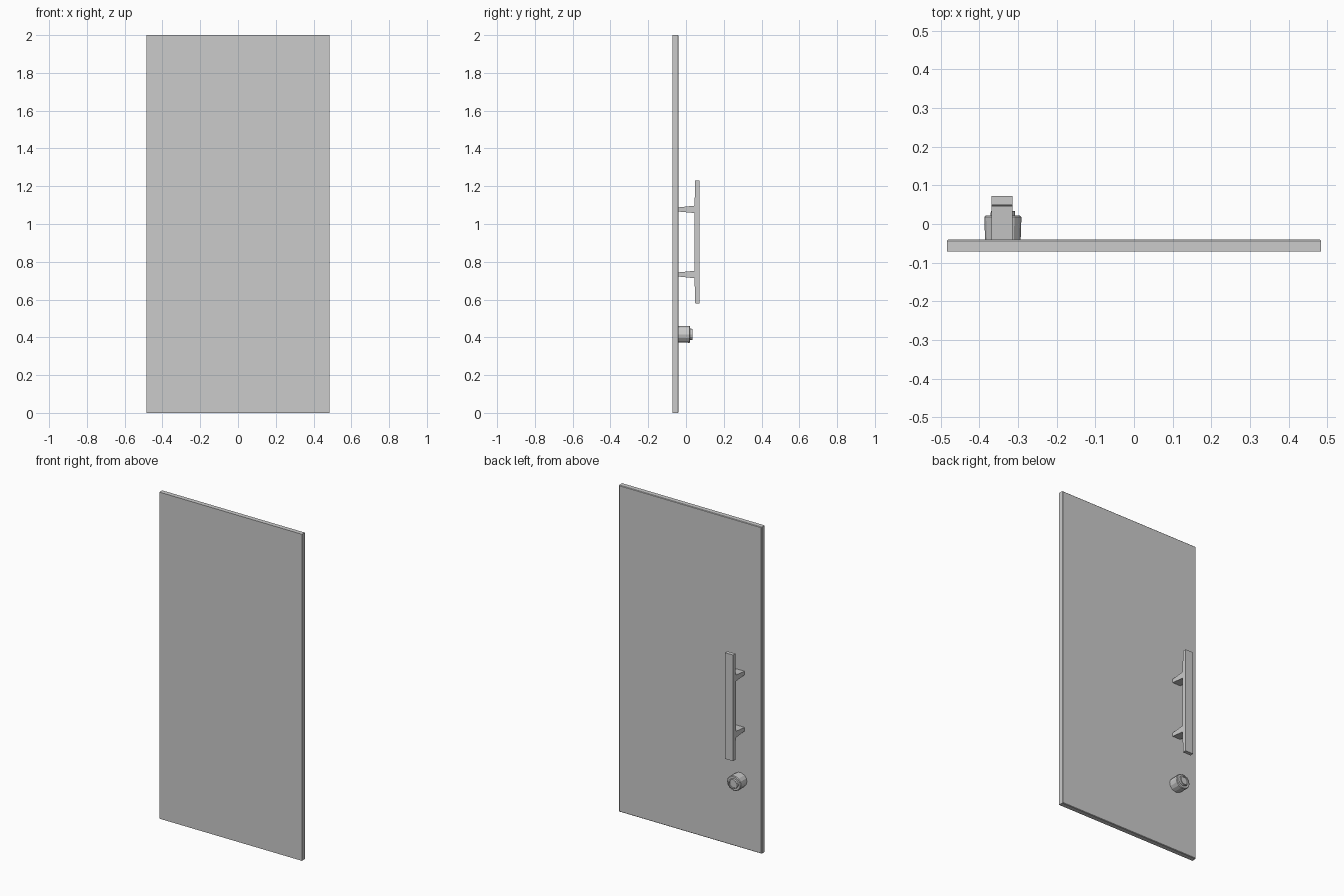
import bpy, bmesh, math
from mathutils import Matrix

if "Cube" in bpy.data.objects:
    bpy.data.objects.remove(bpy.data.objects["Cube"])


def finish(name, bm):
    bmesh.ops.recalc_face_normals(bm, faces=bm.faces)
    mesh = bpy.data.meshes.new(name)
    bm.to_mesh(mesh)
    bm.free()
    obj = bpy.data.objects.new(name, mesh)
    bpy.context.collection.objects.link(obj)
    return obj


# Door panel with slightly eased edges on the handle side
bm = bmesh.new()
bmesh.ops.create_cube(bm, size=1, matrix=Matrix.Translation((0, -0.056, 1)) @ Matrix.Diagonal((0.967, 0.031, 2, 1)))
back_edges = [e for e in bm.edges if all(v.co.y > -0.05 for v in e.verts)]
bmesh.ops.bevel(bm, geom=back_edges, offset=0.003, segments=1, affect='EDGES')
finish("door_panel", bm)

# Pull handle: half of the side profile (y, height above middle), mirrored
MID, X0, X1 = 0.905, -0.369, -0.314
half = [(0.072, 0.325), (0.049, 0.325), (0.045, 0.192), (-0.041, 0.183),
        (-0.041, 0.161), (0.045, 0.153)]
profile = half + [(y, -h) for y, h in reversed(half)]
bm = bmesh.new()
face = bm.faces.new([bm.verts.new((X0, y, MID + h)) for y, h in profile])
side = bmesh.ops.extrude_face_region(bm, geom=[face], use_keep_orig=True)["geom"]
for v in side:
    if isinstance(v, bmesh.types.BMVert):
        v.co.x = X1
bmesh.ops.triangulate(bm, faces=[f for f in bm.faces if len(f.verts) > 4])
finish("pull_handle", bm)

# Lock knob: turned profile (radius, y) with a raised, recessed cap
SIDES = 14
turned = [(0.046, -0.041), (0.048, 0.018), (0.044, 0.022), (0.032, 0.022),
          (0.031, 0.034), (0.024, 0.034), (0.023, 0.028)]
bm = bmesh.new()
rings = []
for r, y in turned:
    rings.append([bm.verts.new((-0.339 + r * math.cos(a), y, 0.416 + r * 0.96 * math.sin(a)))
                  for a in (2 * math.pi * i / SIDES for i in range(SIDES))])
for a, b in zip(rings, rings[1:]):
    for i in range(SIDES):
        j = (i + 1) % SIDES
        bm.faces.new((a[i], a[j], b[j], b[i]))
bm.faces.new(rings[0])
bm.faces.new(rings[-1])
finish("lock_knob", bm)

···

All of the data, minus its pictures, should be repeated exactly.

import bpy, bmesh, math
from mathutils import Matrix

if "Cube" in bpy.data.objects:
    bpy.data.objects.remove(bpy.data.objects["Cube"])


def finish(name, bm):
    bmesh.ops.recalc_face_normals(bm, faces=bm.faces)
    mesh = bpy.data.meshes.new(name)
    bm.to_mesh(mesh)
    bm.free()
    obj = bpy.data.objects.new(name, mesh)
    bpy.context.collection.objects.link(obj)
    return obj


# Door panel with slightly eased edges on the handle side
bm = bmesh.new()
bmesh.ops.create_cube(bm, size=1, matrix=Matrix.Translation((0, -0.056, 1)) @ Matrix.Diagonal((0.967, 0.031, 2, 1)))
back_edges = [e for e in bm.edges if all(v.co.y > -0.05 for v in e.verts)]
bmesh.ops.bevel(bm, geom=back_edges, offset=0.003, segments=1, affect='EDGES')
finish("door_panel", bm)

# Pull handle: half of the side profile (y, height above middle), mirrored
MID, X0, X1 = 0.905, -0.369, -0.314
half = [(0.072, 0.325), (0.049, 0.325), (0.045, 0.192), (-0.041, 0.183),
        (-0.041, 0.161), (0.045, 0.153)]
profile = half + [(y, -h) for y, h in reversed(half)]
bm = bmesh.new()
face = bm.faces.new([bm.verts.new((X0, y, MID + h)) for y, h in profile])
side = bmesh.ops.extrude_face_region(bm, geom=[face], use_keep_orig=True)["geom"]
for v in side:
    if isinstance(v, bmesh.types.BMVert):
        v.co.x = X1
bmesh.ops.triangulate(bm, faces=[f for f in bm.faces if len(f.verts) > 4])
finish("pull_handle", bm)

# Lock knob: turned profile (radius, y) with a raised, recessed cap
SIDES = 14
turned = [(0.046, -0.041), (0.048, 0.018), (0.044, 0.022), (0.032, 0.022),
          (0.031, 0.034), (0.024, 0.034), (0.023, 0.028)]
bm = bmesh.new()
rings = []
for r, y in turned:
    rings.append([bm.verts.new((-0.339 + r * math.cos(a), y, 0.416 + r * 0.96 * math.sin(a)))
                  for a in (2 * math.pi * i / SIDES for i in range(SIDES))])
for a, b in zip(rings, rings[1:]):
    for i in range(SIDES):
        j = (i + 1) % SIDES
        bm.faces.new((a[i], a[j], b[j], b[i]))
bm.faces.new(rings[0])
bm.faces.new(rings[-1])
finish("lock_knob", bm)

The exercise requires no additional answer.